[Saved entries]

#####

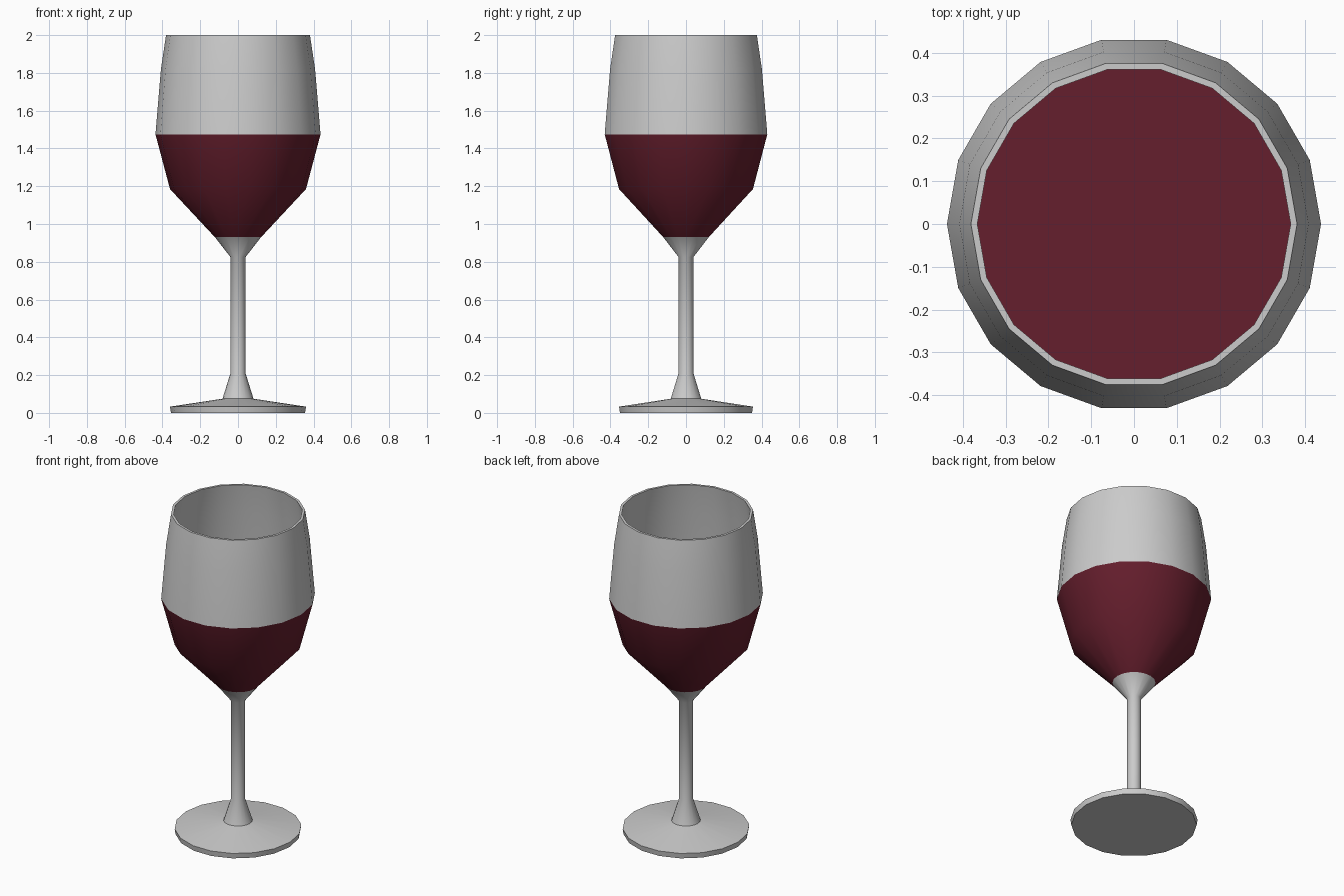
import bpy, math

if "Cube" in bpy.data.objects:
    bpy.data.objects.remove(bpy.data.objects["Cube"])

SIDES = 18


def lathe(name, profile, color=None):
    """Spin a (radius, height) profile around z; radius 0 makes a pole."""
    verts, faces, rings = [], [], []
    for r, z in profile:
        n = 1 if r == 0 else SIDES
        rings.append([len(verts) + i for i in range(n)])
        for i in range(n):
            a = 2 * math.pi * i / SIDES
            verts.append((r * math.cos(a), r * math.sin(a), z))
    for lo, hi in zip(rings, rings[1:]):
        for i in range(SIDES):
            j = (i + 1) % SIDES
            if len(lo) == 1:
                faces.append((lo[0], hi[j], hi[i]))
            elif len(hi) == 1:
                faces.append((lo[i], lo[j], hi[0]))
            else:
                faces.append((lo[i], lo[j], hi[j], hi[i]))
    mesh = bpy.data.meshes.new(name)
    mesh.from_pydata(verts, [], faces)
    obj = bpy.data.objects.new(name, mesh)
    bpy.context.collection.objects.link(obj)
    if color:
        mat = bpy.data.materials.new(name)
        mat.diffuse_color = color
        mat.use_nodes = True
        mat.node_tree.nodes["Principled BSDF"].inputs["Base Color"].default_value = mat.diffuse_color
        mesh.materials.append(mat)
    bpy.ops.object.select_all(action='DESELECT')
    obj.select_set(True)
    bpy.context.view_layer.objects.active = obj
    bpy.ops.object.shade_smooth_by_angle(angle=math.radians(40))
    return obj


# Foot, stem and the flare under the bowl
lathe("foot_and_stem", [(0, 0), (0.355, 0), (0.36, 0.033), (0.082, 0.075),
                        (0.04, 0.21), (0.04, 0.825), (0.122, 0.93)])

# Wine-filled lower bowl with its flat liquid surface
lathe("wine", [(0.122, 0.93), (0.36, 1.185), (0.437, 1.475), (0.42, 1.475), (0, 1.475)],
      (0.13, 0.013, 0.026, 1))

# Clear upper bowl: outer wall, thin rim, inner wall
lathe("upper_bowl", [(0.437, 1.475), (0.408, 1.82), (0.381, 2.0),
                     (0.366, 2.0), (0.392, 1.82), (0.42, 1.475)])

#####

Starting at the line that contains "(0.04, 0.21), (0.04, 0.825), (0.122, 0.93)])", print every line through the last one of the records, exactly and with nothing else.

__EXERCISE SOLUTION__
                        (0.04, 0.21), (0.04, 0.825), (0.122, 0.93)])

# Wine-filled lower bowl with its flat liquid surface
lathe("wine", [(0.122, 0.93), (0.36, 1.185), (0.437, 1.475), (0.42, 1.475), (0, 1.475)],
      (0.13, 0.013, 0.026, 1))

# Clear upper bowl: outer wall, thin rim, inner wall
lathe("upper_bowl", [(0.437, 1.475), (0.408, 1.82), (0.381, 2.0),
                     (0.366, 2.0), (0.392, 1.82), (0.42, 1.475)])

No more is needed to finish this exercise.